(Rendered images with source text)
• • • • • • •

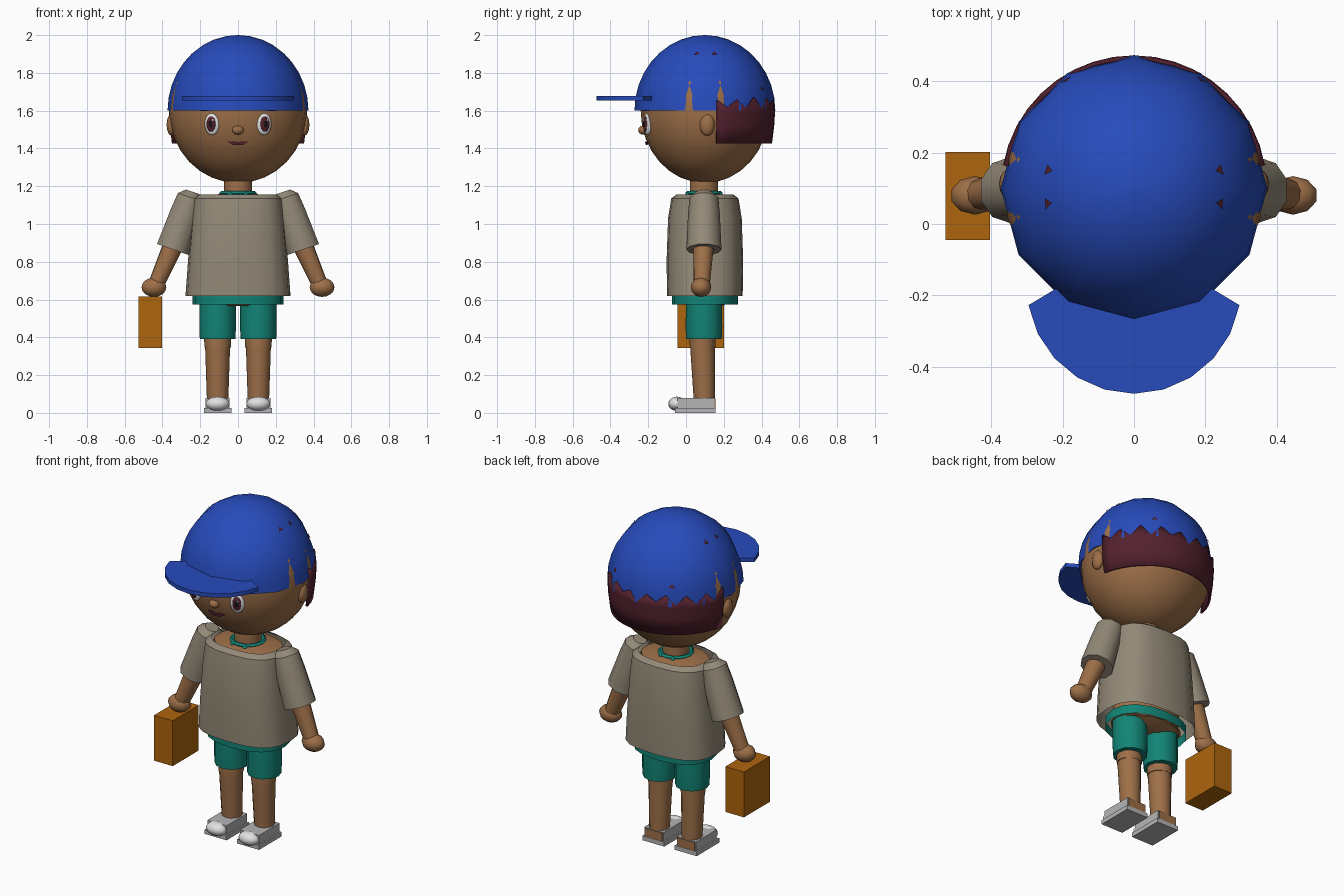
import bpy, bmesh, random
from math import sin, cos, pi, radians
from mathutils import Vector, Matrix

random.seed(4)
if "Cube" in bpy.data.objects:
    bpy.data.objects.remove(bpy.data.objects["Cube"], do_unlink=True)


def material(name, r, g, b):
    m = bpy.data.materials.new(name)
    m.use_nodes = True
    m.diffuse_color = (r, g, b, 1)
    node = m.node_tree.nodes["Principled BSDF"]
    node.inputs["Base Color"].default_value = (r, g, b, 1)
    node.inputs["Roughness"].default_value = 0.8
    return m


SKIN = material("brown skin", .34, .16, .065)
SHIRT = material("taupe cloth", .29, .25, .185)
TEAL = material("teal cloth", .006, .23, .18)
BLUE = material("blue cap", .02, .07, .5)
HAIR = material("maroon hair", .085, .015, .027)
GREY = material("grey shoe", .46, .46, .47)
WHITE = material("white", .75, .75, .76)
BLACK = material("black", .01, .008, .01)
ORANGE = material("orange case", .42, .13, .004)


def finish(name, bm, mat, smooth=40, recalc=True):
    if recalc:
        bmesh.ops.recalc_face_normals(bm, faces=bm.faces)
    mesh = bpy.data.meshes.new(name)
    bm.to_mesh(mesh)
    bm.free()
    mesh.materials.append(mat)
    ob = bpy.data.objects.new(name, mesh)
    bpy.context.collection.objects.link(ob)
    if smooth:
        bpy.ops.object.select_all(action='DESELECT')
        ob.select_set(True)
        bpy.context.view_layer.objects.active = ob
        bpy.ops.object.shade_smooth_by_angle(angle=radians(smooth))
    return ob


def skin_rings(name, rings, mat, caps=True, closed=True, smooth=40):
    """Bridge rows of points into a surface."""
    bm = bmesh.new()
    rows = [[bm.verts.new(p) for p in ring] for ring in rings]
    n = len(rows[0])
    for a, b in zip(rows, rows[1:]):
        for i in range(n if closed else n - 1):
            j = (i + 1) % n
            bm.faces.new((a[i], a[j], b[j], b[i]))
    if caps:
        bm.faces.new(rows[0])
        bm.faces.new(rows[-1])
    return finish(name, bm, mat, smooth)


def oval(cx, cy, z, rx, ry, n, power=2):
    pts = []
    for i in range(n):
        c, s = cos(2 * pi * i / n), sin(2 * pi * i / n)
        x = abs(c) ** (2 / power) * (1 if c > 0 else -1)
        y = abs(s) ** (2 / power) * (1 if s > 0 else -1)
        pts.append((cx + rx * x, cy + ry * y, z))
    return pts


def loft(name, sections, mat, n=16, power=2, **kw):
    return skin_rings(name, [oval(*s, n, power) for s in sections], mat, **kw)


def limb(name, p0, p1, profile, mat, n=10):
    """Tapered tube; profile holds (position along axis, radius)."""
    p0, p1 = Vector(p0), Vector(p1)
    q = (p1 - p0).to_track_quat('Z', 'Y')
    rings = [[p0.lerp(p1, t) + q @ Vector(p) for p in oval(0, 0, 0, r, r, n)]
             for t, r in profile]
    return skin_rings(name, rings, mat)


def ball(name, loc, radii, mat, u=16, v=10, turn=0):
    bm = bmesh.new()
    m = (Matrix.Translation(loc) @ Matrix.Rotation(turn, 4, 'Z')
         @ Matrix.Diagonal((*radii, 1)))
    bmesh.ops.create_uvsphere(bm, u_segments=u, v_segments=v, radius=1, matrix=m)
    return finish(name, bm, mat, 60)


def box(name, lo, hi, mat):
    bm = bmesh.new()
    lo, hi = Vector(lo), Vector(hi)
    m = Matrix.Translation((lo + hi) / 2) @ Matrix.Diagonal((*(hi - lo), 1))
    bmesh.ops.create_cube(bm, size=1, matrix=m)
    return finish(name, bm, mat, 0)


def slab(name, outline, offset, mat):
    """Flat outline thickened along an offset."""
    offset = Vector(offset)
    return skin_rings(name, [outline, [Vector(p) + offset for p in outline]],
                      mat, smooth=30)


# Head and cap
CY = .1
ball("head", (0, CY, 1.6), (.365, .34, .383), SKIN, 24, 16)


def cap_point(az, el, scale=1.0):
    az, el = radians(az), radians(el)
    return Vector((.373 * scale * cos(el) * cos(az),
                   CY + .373 * scale * cos(el) * sin(az),
                   1.6 + .4 * scale * sin(el)))


skin_rings("cap_crown", [[cap_point(30 * i, el) for i in range(12)]
                         for el in (0, 10, 20, 30, 40, 50, 60, 70, 80, 89)],
           BLUE, smooth=60)
brim = [(.3 * cos(radians(a)), -.175 - .3 * sin(radians(a)), 1.653)
        for a in range(10, 171, 16)]
slab("cap_brim", brim + [(0, -.05, 1.653)], (0, 0, .024), BLUE)

# Hair band with a ragged top, and tufts showing through the cap
N = 18
band = []
for z, r in ((1.425, .355), (1.52, .367), (1.6, .372), (None, .369)):
    row = []
    for i in range(N + 1):
        a = radians(10 + 160 * i / N)
        top = (1.615 if i % 2 else 1.665) + random.uniform(-.012, .012)
        row.append((r * cos(a), CY + r * sin(a), z or top))
    band.append(row)
hair = skin_rings("hair_band", band, HAIR, caps=False, closed=False)
solid = hair.modifiers.new("thickness", 'SOLIDIFY')
solid.thickness = .012
solid.offset = -1

bm = bmesh.new()
for side in (0, 1):
    for az, el, d in ((12, 49, 3.5), (-10, 49, 3.5), (58, 17, 3)):
        tri = [(az - d, el - d / 2), (az + d, el - d / 3), (az, el + d * .7)]
        bm.faces.new([bm.verts.new(cap_point(180 - a if side else a, e, 1.004))
                      for a, e in (tri[::-1] if side else tri)])
finish("hair_tufts", bm, HAIR, 0, recalc=False)

# Face
ball("nose", (0, -.227, 1.497), (.031, .026, .024), SKIN, 12, 8)
lips = [(-.055, 1.436), (-.02, 1.438), (0, 1.431), (.02, 1.438), (.055, 1.436),
        (.025, 1.419), (-.025, 1.419)]
slab("mouth", [(x, -.217 + abs(x) * .2, z) for x, z in lips], (0, .009, 0), HAIR)

# Torso
loft("shirt", [(0, CY, .62, .278, .2), (0, CY, .8, .265, .203),
               (0, CY, 1.03, .247, .195), (0, CY, 1.135, .238, .178),
               (0, CY, 1.157, .205, .15)], SHIRT, 20, 2.7, caps=False)
loft("body", [(0, CY, .59, .2, .15), (0, CY, 1.1, .21, .155),
              (0, CY, 1.14, .205, .15), (0, CY, 1.162, .08, .08)], SKIN, 16)
loft("neck", [(0, .095, 1.13, .075, .075), (0, .095, 1.26, .075, .075)], SKIN, 12)
loft("necklace", [(0, .095, 1.15, .09, .09), (0, .095, 1.162, .1, .1),
                  (0, .095, 1.174, .09, .09), (0, .095, 1.165, .07, .07)],
     TEAL, 16, caps=False)
loft("waistband", [(0, CY, .575, .24, .175), (0, CY, .63, .24, .175)],
     TEAL, 16, 2.3, caps=False)
loft("shorts_seat", [(0, CY, .565, .1, .09), (0, CY, .6, .215, .155)], SKIN, 16)

# Parts that repeat on both sides
for s, side in ((1, "left_"), (-1, "right_")):
    # Ear, eye and brow
    ball(side + "ear", (s * .352, .112, 1.525), (.026, .04, .058), SKIN, 12, 8)
    turn = s * .35
    out = Vector((s * sin(.35), -cos(.35), 0))
    eye = Vector((s * .138, -.203, 1.53))
    ball(side + "eye_white", eye, (.041, .018, .06), WHITE, turn=turn)
    ball(side + "iris", eye + out * .012, (.026, .011, .041), HAIR, turn=turn)
    ball(side + "pupil", eye + out * .02, (.011, .006, .019), BLACK, 10, 6, turn)
    ball(side + "eye_glint", eye + out * .023 + Vector((.012, 0, .02)),
         (.006, .005, .008), WHITE, 8, 6)
    slab(side + "brow", [(s * .13, -.236, 1.6), (s * .2, -.205, 1.598),
                         (s * .2, -.205, 1.612), (s * .13, -.236, 1.615)],
         (0, .009, 0), HAIR)
    for y in (.01, .18):
        ball(side + "bead", (s * .04, y, 1.155), (.014, .014, .014), TEAL, 8, 6)

    # Arm
    limb(side + "sleeve", (s * .25, .095, 1.14), (s * .345, .095, .865),
         [(-.11, .04), (0, .076), (.3, .084), (1, .093)], SHIRT)
    limb(side + "arm", (s * .32, .095, .94), (s * .435, .083, .675),
         [(0, .058), (1, .043)], SKIN)
    ball(side + "hand", (s * .445, .08, .665), (.069, .054, .051), SKIN, 10, 8)

    # Leg
    x = s * .108
    loft(side + "shorts_leg", [(x, .095, .39, .094, .094),
                               (x, .095, .45, .097, .097),
                               (x, .095, .605, .097, .095)], TEAL, 12)
    loft(side + "thigh", [(x, .088, .345, .07, .068),
                          (x, .09, .56, .075, .072)], SKIN, 12)
    loft(side + "shin", [(x, .098, .05, .056, .056),
                         (x, .088, .35, .066, .066)], SKIN, 12)

    # Shoe with an open heel
    box(side + "sole", (x - .073, -.058, 0), (x + .073, .157, .026), GREY)
    box(side + "shoe_upper", (x - .064, -.045, .02), (x + .064, .15, .08), GREY)
    box(side + "heel", (x - .057, .147, .026), (x + .057, .155, .076), SKIN)
    ball(side + "shoe_toe", (x, -.048, .048), (.063, .046, .038), WHITE, 16, 10)

# Carried case
box("case", (-.527, -.045, .343), (-.403, .201, .616), ORANGE)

• • • • • • •

__WHAT YOU SHOULD DO__. Look above for the line holding "lips], (0, .009, 0), HAIR)" and the line holding "TEAL, 16, 2.3, caps=False)". Retype both, and every line between them, word for word and nothing else.

__SOLUTION BELOW__.
slab("mouth", [(x, -.217 + abs(x) * .2, z) for x, z in lips], (0, .009, 0), HAIR)

# Torso
loft("shirt", [(0, CY, .62, .278, .2), (0, CY, .8, .265, .203),
               (0, CY, 1.03, .247, .195), (0, CY, 1.135, .238, .178),
               (0, CY, 1.157, .205, .15)], SHIRT, 20, 2.7, caps=False)
loft("body", [(0, CY, .59, .2, .15), (0, CY, 1.1, .21, .155),
              (0, CY, 1.14, .205, .15), (0, CY, 1.162, .08, .08)], SKIN, 16)
loft("neck", [(0, .095, 1.13, .075, .075), (0, .095, 1.26, .075, .075)], SKIN, 12)
loft("necklace", [(0, .095, 1.15, .09, .09), (0, .095, 1.162, .1, .1),
                  (0, .095, 1.174, .09, .09), (0, .095, 1.165, .07, .07)],
     TEAL, 16, caps=False)
loft("waistband", [(0, CY, .575, .24, .175), (0, CY, .63, .24, .175)],
     TEAL, 16, 2.3, caps=False)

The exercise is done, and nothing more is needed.